From the material below, copy every line in which the word "loft" occurs.

- Records provided -
:::::

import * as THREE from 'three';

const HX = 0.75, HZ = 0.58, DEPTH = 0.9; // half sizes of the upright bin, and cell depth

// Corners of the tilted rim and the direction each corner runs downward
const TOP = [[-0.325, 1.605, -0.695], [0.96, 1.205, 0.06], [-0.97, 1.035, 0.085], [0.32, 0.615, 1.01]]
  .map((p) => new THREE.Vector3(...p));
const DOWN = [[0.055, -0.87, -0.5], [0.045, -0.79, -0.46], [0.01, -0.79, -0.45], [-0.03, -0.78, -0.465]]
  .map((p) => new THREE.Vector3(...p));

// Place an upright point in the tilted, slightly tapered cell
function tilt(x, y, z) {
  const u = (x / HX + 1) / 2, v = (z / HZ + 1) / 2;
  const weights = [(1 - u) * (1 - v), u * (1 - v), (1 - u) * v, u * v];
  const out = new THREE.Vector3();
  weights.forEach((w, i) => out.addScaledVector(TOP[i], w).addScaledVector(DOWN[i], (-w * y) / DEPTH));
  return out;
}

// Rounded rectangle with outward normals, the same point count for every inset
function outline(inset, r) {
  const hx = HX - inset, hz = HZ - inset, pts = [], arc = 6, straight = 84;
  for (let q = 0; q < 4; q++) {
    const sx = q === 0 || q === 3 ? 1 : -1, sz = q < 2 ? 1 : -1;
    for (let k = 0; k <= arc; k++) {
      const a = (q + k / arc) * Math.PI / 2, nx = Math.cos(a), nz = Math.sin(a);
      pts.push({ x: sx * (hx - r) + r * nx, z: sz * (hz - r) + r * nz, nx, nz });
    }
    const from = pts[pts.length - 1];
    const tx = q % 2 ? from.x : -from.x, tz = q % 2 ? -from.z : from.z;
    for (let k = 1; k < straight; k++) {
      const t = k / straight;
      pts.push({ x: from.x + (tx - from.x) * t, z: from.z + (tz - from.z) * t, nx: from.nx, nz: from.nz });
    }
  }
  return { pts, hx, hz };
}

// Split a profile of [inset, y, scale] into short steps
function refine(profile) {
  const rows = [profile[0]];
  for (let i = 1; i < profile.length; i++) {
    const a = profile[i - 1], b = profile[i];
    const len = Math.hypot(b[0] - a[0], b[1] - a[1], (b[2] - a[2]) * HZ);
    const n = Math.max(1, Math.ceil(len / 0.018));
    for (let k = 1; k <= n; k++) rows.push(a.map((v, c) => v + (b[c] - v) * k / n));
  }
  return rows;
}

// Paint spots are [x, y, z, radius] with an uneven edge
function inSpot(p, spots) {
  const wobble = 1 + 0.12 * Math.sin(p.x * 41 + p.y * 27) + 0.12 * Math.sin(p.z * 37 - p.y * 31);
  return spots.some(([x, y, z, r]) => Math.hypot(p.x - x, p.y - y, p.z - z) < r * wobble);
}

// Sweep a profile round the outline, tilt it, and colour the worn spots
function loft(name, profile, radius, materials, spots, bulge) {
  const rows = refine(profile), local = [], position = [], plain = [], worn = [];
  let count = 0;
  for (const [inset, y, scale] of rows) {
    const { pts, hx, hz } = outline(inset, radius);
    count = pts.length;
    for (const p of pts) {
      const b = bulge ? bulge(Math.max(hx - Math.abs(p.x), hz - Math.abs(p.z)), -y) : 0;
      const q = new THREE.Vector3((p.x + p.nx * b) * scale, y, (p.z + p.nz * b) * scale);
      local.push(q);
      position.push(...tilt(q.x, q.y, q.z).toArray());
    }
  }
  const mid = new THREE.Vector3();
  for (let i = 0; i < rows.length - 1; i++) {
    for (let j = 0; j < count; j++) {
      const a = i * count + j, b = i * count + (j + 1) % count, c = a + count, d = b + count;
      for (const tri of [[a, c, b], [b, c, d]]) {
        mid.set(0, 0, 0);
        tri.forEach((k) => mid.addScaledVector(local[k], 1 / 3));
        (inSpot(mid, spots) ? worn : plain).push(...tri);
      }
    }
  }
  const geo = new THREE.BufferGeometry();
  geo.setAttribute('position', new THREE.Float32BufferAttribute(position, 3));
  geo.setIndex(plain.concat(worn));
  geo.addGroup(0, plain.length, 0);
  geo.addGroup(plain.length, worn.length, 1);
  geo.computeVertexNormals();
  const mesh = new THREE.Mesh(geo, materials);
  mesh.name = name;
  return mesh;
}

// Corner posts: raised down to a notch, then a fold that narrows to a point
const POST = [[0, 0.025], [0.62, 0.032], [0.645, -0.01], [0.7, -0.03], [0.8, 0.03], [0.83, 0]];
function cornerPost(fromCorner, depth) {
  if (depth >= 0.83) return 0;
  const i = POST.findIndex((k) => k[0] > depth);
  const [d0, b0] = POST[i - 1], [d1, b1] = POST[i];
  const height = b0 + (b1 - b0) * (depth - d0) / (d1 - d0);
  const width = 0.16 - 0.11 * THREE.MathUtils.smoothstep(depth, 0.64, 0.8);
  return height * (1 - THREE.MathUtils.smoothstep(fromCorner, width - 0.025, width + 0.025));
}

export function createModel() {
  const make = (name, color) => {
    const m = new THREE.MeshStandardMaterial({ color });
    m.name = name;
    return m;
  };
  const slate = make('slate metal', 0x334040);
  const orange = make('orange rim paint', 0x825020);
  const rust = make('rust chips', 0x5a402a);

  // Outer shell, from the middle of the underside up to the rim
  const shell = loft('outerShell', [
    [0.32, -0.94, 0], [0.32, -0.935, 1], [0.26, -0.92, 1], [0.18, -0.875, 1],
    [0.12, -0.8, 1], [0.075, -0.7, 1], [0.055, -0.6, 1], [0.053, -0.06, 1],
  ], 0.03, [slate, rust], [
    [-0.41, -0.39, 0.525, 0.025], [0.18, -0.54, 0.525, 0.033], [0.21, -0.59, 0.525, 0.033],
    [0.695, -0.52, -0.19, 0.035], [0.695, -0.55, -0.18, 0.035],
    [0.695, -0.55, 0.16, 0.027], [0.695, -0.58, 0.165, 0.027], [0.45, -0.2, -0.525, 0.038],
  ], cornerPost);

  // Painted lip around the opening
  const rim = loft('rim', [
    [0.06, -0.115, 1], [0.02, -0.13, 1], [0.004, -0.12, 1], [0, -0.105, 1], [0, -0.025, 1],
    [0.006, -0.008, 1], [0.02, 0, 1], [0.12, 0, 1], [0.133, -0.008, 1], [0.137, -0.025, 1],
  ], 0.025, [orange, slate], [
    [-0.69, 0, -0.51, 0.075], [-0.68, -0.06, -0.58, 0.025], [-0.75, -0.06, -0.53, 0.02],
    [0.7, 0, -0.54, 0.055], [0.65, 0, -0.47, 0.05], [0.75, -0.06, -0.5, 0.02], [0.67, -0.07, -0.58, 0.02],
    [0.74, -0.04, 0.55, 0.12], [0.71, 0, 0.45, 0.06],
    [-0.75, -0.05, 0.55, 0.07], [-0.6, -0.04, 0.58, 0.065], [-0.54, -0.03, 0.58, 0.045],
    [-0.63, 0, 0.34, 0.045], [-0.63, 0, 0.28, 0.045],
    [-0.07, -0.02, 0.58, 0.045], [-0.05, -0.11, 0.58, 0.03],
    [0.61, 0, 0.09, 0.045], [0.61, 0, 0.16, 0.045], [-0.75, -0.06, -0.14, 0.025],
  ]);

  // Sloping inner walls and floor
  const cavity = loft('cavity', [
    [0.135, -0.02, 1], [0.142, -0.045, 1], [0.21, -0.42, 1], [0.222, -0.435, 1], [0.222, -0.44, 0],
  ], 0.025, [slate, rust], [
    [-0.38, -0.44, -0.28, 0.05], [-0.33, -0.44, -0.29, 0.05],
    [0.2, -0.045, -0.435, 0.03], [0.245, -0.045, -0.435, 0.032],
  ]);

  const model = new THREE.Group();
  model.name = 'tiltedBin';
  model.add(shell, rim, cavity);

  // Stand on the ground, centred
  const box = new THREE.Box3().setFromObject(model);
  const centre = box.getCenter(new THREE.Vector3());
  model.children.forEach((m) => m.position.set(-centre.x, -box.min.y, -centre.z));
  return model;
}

:::::

- Solution to this problem -
function loft(name, profile, radius, materials, spots, bulge) {
  const shell = loft('outerShell', [
  const rim = loft('rim', [
  const cavity = loft('cavity', [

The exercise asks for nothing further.